**Your instructions:** Scan the entries below for the word "bowlArc" and copy every line in which it occurs.

==== Working data

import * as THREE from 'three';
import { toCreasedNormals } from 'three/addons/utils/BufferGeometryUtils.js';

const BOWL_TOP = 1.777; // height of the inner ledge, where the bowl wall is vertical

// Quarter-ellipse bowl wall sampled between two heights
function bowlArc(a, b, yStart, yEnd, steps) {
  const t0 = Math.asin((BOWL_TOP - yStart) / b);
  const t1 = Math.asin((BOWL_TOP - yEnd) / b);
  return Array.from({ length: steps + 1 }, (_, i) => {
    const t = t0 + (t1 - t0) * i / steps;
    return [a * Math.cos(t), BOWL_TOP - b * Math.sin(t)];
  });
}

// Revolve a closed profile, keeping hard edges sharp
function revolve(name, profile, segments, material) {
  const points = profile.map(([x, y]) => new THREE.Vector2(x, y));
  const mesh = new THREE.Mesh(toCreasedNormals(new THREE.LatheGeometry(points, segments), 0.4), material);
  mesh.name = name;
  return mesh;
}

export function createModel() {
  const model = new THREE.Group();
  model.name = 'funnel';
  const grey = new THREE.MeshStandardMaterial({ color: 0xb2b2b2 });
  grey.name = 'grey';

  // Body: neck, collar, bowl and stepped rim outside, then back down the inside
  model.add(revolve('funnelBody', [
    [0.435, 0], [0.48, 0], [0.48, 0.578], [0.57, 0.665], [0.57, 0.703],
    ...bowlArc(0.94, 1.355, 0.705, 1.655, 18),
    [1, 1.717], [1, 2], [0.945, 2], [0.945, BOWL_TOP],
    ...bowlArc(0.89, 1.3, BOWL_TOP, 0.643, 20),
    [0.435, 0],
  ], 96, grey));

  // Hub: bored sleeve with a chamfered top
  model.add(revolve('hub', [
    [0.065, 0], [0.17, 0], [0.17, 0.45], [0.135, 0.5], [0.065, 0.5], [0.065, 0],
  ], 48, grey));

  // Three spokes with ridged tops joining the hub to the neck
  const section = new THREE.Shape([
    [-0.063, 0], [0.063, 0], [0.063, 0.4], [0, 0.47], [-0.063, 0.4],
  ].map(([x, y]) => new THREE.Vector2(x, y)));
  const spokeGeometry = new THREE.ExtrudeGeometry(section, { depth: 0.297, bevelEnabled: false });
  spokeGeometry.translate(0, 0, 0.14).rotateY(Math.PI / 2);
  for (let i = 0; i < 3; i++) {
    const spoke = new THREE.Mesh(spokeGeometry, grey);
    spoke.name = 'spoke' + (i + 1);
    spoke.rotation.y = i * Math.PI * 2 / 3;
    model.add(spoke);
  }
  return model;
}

========

**Result for this exercise:**
function bowlArc(a, b, yStart, yEnd, steps) {
    ...bowlArc(0.94, 1.355, 0.705, 1.655, 18),
    ...bowlArc(0.89, 1.3, BOWL_TOP, 0.643, 20),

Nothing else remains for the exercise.